- _What needs to be done_
Lines below starting with the line with "arch = [5 <= ax" and going on through the line with "# Pale front and back panels" must be output exactly; the rest of the records must be left out.

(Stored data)
------------

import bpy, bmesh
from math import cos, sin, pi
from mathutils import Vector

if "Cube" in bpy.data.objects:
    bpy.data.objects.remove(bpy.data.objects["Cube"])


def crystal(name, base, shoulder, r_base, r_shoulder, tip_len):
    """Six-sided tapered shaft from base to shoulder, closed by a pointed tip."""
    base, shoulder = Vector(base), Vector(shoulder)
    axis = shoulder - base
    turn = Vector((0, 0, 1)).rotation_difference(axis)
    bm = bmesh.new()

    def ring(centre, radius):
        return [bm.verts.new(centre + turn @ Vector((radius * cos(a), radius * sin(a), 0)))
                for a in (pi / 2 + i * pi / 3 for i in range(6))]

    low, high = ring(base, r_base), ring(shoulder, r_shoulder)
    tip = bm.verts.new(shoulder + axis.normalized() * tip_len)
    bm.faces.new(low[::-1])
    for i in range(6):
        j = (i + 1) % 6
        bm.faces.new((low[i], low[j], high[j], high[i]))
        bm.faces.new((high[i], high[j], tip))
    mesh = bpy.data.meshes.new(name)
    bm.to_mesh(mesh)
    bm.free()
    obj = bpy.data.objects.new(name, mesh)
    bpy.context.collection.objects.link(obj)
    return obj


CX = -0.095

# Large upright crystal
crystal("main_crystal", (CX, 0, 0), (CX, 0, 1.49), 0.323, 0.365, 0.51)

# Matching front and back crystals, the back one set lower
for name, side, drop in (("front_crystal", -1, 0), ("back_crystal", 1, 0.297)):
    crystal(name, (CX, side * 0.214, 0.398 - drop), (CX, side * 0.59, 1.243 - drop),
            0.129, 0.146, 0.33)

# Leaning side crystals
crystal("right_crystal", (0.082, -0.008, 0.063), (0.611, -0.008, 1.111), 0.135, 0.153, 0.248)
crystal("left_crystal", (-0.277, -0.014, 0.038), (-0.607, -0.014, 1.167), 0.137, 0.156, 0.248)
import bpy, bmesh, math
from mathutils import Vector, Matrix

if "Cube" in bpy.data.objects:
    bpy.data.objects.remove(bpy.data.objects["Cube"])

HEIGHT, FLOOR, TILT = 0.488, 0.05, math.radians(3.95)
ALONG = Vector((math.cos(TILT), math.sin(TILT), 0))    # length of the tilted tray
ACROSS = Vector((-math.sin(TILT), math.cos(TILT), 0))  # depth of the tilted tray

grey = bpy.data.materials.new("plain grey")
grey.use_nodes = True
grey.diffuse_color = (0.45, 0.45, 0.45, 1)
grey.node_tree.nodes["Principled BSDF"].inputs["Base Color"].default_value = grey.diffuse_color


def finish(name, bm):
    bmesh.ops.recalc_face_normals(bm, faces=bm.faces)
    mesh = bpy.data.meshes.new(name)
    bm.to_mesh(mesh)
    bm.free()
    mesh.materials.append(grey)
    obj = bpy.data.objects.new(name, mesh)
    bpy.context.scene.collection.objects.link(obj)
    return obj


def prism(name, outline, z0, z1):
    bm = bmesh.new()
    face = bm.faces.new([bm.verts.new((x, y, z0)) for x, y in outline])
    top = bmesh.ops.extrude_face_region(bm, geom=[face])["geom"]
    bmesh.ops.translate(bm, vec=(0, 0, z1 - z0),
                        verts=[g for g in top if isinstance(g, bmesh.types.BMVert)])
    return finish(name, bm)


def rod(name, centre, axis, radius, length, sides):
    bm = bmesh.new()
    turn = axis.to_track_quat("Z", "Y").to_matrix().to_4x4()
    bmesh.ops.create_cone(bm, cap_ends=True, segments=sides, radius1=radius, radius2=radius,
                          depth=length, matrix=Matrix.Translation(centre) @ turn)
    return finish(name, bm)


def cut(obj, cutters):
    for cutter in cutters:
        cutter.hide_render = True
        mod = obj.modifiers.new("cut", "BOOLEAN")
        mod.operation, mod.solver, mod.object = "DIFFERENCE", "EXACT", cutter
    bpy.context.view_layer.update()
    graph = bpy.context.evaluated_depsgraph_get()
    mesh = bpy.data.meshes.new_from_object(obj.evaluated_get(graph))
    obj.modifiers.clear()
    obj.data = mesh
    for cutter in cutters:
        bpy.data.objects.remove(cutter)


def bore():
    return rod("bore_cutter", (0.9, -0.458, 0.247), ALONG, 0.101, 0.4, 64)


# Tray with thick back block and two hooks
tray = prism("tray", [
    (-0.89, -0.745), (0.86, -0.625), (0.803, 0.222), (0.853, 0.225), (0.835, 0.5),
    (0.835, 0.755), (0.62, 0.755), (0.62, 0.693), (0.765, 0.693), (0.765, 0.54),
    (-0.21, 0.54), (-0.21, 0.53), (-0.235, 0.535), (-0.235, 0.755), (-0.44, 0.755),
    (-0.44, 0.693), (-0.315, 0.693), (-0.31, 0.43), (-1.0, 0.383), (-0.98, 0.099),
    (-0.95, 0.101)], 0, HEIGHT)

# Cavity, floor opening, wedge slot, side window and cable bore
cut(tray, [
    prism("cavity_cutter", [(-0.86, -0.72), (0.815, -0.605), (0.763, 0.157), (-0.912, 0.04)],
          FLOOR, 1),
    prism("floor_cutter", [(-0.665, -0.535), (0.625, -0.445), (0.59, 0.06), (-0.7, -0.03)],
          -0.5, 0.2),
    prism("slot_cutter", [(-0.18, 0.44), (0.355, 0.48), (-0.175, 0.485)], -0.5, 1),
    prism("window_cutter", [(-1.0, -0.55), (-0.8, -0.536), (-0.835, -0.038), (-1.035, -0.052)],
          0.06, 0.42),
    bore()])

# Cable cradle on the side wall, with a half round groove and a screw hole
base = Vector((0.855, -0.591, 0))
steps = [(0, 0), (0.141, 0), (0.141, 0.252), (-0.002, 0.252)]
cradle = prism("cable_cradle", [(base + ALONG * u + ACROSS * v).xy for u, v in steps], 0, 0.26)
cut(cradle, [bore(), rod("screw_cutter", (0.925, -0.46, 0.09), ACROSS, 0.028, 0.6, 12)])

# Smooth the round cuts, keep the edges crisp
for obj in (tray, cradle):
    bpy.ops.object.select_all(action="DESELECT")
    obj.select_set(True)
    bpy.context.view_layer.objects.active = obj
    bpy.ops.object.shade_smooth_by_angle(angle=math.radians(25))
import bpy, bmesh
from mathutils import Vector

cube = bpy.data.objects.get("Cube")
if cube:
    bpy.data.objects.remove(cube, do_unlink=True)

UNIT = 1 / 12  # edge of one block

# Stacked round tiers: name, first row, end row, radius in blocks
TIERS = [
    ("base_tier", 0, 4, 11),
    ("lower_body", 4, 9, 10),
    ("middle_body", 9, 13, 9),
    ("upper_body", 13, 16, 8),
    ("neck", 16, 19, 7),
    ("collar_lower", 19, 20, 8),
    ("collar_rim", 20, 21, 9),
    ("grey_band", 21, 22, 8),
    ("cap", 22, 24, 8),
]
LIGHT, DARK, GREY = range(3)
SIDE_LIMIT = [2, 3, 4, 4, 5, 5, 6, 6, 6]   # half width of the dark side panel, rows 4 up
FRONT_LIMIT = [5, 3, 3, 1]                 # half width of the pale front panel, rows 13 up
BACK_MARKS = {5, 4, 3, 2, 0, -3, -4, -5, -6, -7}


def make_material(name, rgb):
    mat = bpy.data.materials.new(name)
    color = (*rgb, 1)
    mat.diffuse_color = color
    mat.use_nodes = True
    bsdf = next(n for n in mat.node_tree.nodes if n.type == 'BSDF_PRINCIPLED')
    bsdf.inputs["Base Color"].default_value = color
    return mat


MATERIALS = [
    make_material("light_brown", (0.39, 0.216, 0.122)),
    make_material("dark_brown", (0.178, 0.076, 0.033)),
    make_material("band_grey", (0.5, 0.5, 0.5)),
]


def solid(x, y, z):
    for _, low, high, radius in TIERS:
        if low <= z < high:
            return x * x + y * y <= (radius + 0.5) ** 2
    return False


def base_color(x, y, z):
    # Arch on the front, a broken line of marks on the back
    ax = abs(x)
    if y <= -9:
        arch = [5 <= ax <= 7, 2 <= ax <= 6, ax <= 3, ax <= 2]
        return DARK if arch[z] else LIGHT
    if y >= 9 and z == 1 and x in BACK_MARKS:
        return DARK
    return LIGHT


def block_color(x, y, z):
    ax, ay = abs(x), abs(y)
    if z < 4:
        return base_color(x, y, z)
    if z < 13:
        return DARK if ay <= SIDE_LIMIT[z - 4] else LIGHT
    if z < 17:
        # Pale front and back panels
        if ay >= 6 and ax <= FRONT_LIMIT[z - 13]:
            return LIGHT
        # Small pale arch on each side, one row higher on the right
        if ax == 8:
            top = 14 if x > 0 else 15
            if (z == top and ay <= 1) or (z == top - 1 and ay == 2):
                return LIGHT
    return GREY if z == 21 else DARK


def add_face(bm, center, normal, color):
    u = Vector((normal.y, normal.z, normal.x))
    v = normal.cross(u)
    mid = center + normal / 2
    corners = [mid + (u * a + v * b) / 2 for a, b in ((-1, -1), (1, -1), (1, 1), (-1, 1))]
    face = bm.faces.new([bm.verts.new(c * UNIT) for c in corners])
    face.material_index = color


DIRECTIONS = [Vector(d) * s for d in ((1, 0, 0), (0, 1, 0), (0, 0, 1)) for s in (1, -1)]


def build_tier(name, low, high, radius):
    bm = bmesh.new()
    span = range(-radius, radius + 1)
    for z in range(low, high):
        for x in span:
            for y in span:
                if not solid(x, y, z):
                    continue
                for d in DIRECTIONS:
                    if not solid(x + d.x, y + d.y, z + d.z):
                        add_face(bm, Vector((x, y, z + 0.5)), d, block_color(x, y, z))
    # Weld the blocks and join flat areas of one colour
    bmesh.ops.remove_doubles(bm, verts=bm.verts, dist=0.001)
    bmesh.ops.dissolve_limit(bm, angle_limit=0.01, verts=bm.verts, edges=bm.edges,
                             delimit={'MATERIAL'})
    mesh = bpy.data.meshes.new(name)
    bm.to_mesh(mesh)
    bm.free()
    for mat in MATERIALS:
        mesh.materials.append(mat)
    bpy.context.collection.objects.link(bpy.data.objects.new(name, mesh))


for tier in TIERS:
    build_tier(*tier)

------------

- _Reply_
        arch = [5 <= ax <= 7, 2 <= ax <= 6, ax <= 3, ax <= 2]
        return DARK if arch[z] else LIGHT
    if y >= 9 and z == 1 and x in BACK_MARKS:
        return DARK
    return LIGHT


def block_color(x, y, z):
    ax, ay = abs(x), abs(y)
    if z < 4:
        return base_color(x, y, z)
    if z < 13:
        return DARK if ay <= SIDE_LIMIT[z - 4] else LIGHT
    if z < 17:
        # Pale front and back panels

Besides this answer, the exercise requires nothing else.